>>>>
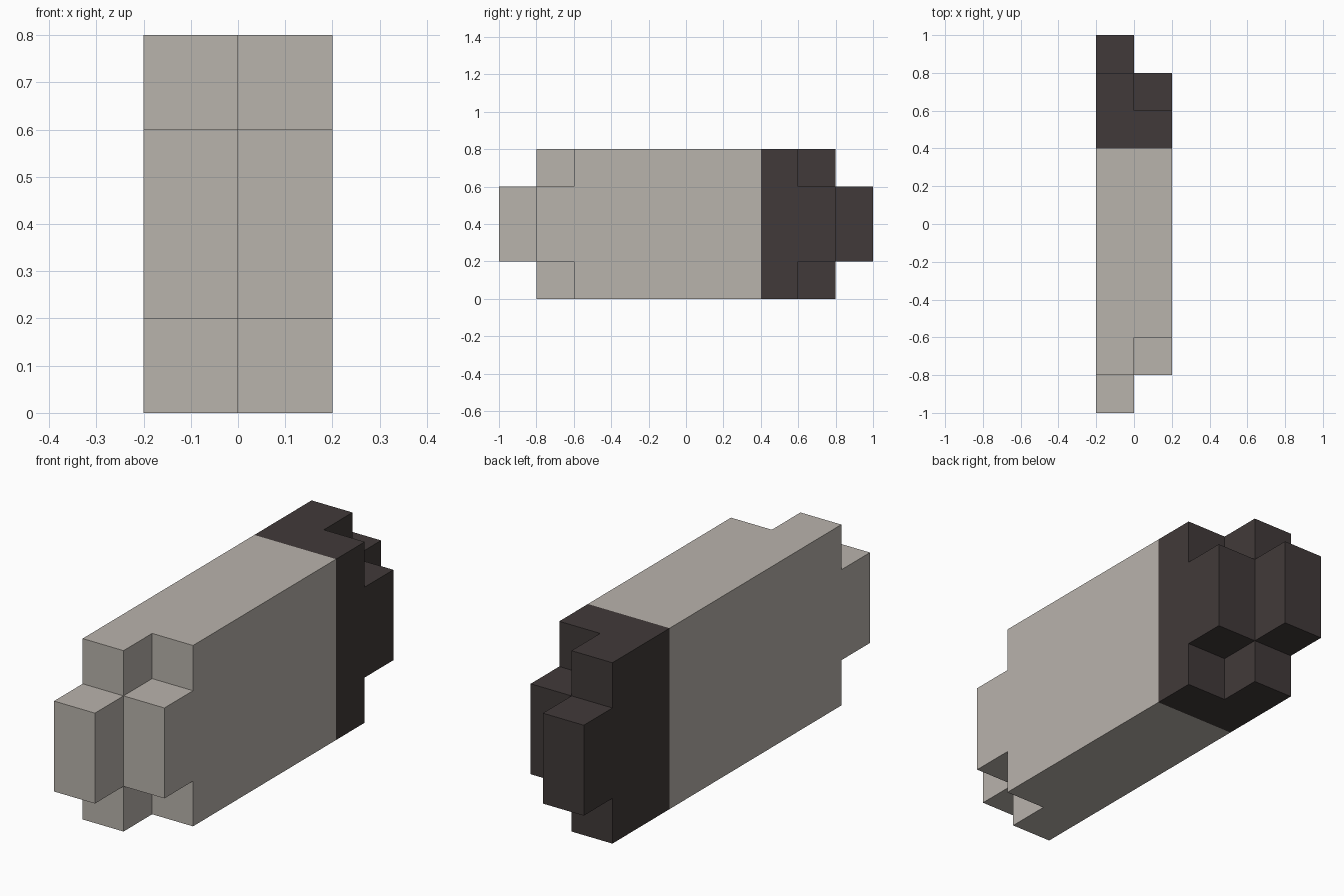
import bpy
import bmesh
from mathutils import Vector

old = bpy.data.objects.get("Cube")
if old:
    bpy.data.objects.remove(old, do_unlink=True)

STEP = 0.2   # size of one block
JOINT = 2    # block row where the dark end begins


def make_material(name, color):
    mat = bpy.data.materials.new(name)
    mat.use_nodes = True
    mat.diffuse_color = color
    mat.node_tree.nodes["Principled BSDF"].inputs["Base Color"].default_value = color
    return mat


def filled(cell):
    """Stepped rule: each column is shorter on the left half and at top and bottom."""
    i, j, k = cell
    if i not in (-1, 0) or k not in range(4):
        return False
    reach = 5 - (i == 0) - (k in (0, 3))
    return -reach <= j < reach


def build_part(name, rows, mat):
    """Make the outer skin of the blocks in the given rows along y."""
    bm = bmesh.new()
    for i in (-1, 0):
        for j in rows:
            for k in range(4):
                if not filled((i, j, k)):
                    continue
                center = Vector((i, j, k)) + Vector((0.5, 0.5, 0.5))
                for axis in range(3):
                    for sign in (-1, 1):
                        n = Vector((0, 0, 0))
                        n[axis] = sign
                        if filled((i + int(n.x), j + int(n.y), k + int(n.z))):
                            continue
                        u = Vector((0, 0, 0))
                        u[(axis + 1) % 3] = 0.5
                        v = n.cross(u)
                        mid = center + n * 0.5
                        corners = (mid - u - v, mid + u - v, mid + u + v, mid - u + v)
                        bm.faces.new([bm.verts.new(c * STEP) for c in corners])
    # Weld the blocks and merge flat areas into single faces
    bmesh.ops.remove_doubles(bm, verts=bm.verts, dist=0.001)
    bmesh.ops.dissolve_limit(bm, angle_limit=0.01, verts=bm.verts, edges=bm.edges)
    mesh = bpy.data.meshes.new(name)
    bm.to_mesh(mesh)
    bm.free()
    mesh.materials.append(mat)
    obj = bpy.data.objects.new(name, mesh)
    bpy.context.collection.objects.link(obj)


# Pale main body with a stepped front, and the dark stepped back end
build_part("body", range(-5, JOINT), make_material("pale_grey", (0.485, 0.451, 0.413, 1)))
build_part("back_end", range(JOINT, 5), make_material("dark_brown", (0.053, 0.042, 0.041, 1)))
<<<<
**Aim of the exercise**
Set down the material once more, exactly, with the pictures omitted.

**Written solution**
import bpy
import bmesh
from mathutils import Vector

old = bpy.data.objects.get("Cube")
if old:
    bpy.data.objects.remove(old, do_unlink=True)

STEP = 0.2   # size of one block
JOINT = 2    # block row where the dark end begins


def make_material(name, color):
    mat = bpy.data.materials.new(name)
    mat.use_nodes = True
    mat.diffuse_color = color
    mat.node_tree.nodes["Principled BSDF"].inputs["Base Color"].default_value = color
    return mat


def filled(cell):
    """Stepped rule: each column is shorter on the left half and at top and bottom."""
    i, j, k = cell
    if i not in (-1, 0) or k not in range(4):
        return False
    reach = 5 - (i == 0) - (k in (0, 3))
    return -reach <= j < reach


def build_part(name, rows, mat):
    """Make the outer skin of the blocks in the given rows along y."""
    bm = bmesh.new()
    for i in (-1, 0):
        for j in rows:
            for k in range(4):
                if not filled((i, j, k)):
                    continue
                center = Vector((i, j, k)) + Vector((0.5, 0.5, 0.5))
                for axis in range(3):
                    for sign in (-1, 1):
                        n = Vector((0, 0, 0))
                        n[axis] = sign
                        if filled((i + int(n.x), j + int(n.y), k + int(n.z))):
                            continue
                        u = Vector((0, 0, 0))
                        u[(axis + 1) % 3] = 0.5
                        v = n.cross(u)
                        mid = center + n * 0.5
                        corners = (mid - u - v, mid + u - v, mid + u + v, mid - u + v)
                        bm.faces.new([bm.verts.new(c * STEP) for c in corners])
    # Weld the blocks and merge flat areas into single faces
    bmesh.ops.remove_doubles(bm, verts=bm.verts, dist=0.001)
    bmesh.ops.dissolve_limit(bm, angle_limit=0.01, verts=bm.verts, edges=bm.edges)
    mesh = bpy.data.meshes.new(name)
    bm.to_mesh(mesh)
    bm.free()
    mesh.materials.append(mat)
    obj = bpy.data.objects.new(name, mesh)
    bpy.context.collection.objects.link(obj)


# Pale main body with a stepped front, and the dark stepped back end
build_part("body", range(-5, JOINT), make_material("pale_grey", (0.485, 0.451, 0.413, 1)))
build_part("back_end", range(JOINT, 5), make_material("dark_brown", (0.053, 0.042, 0.041, 1)))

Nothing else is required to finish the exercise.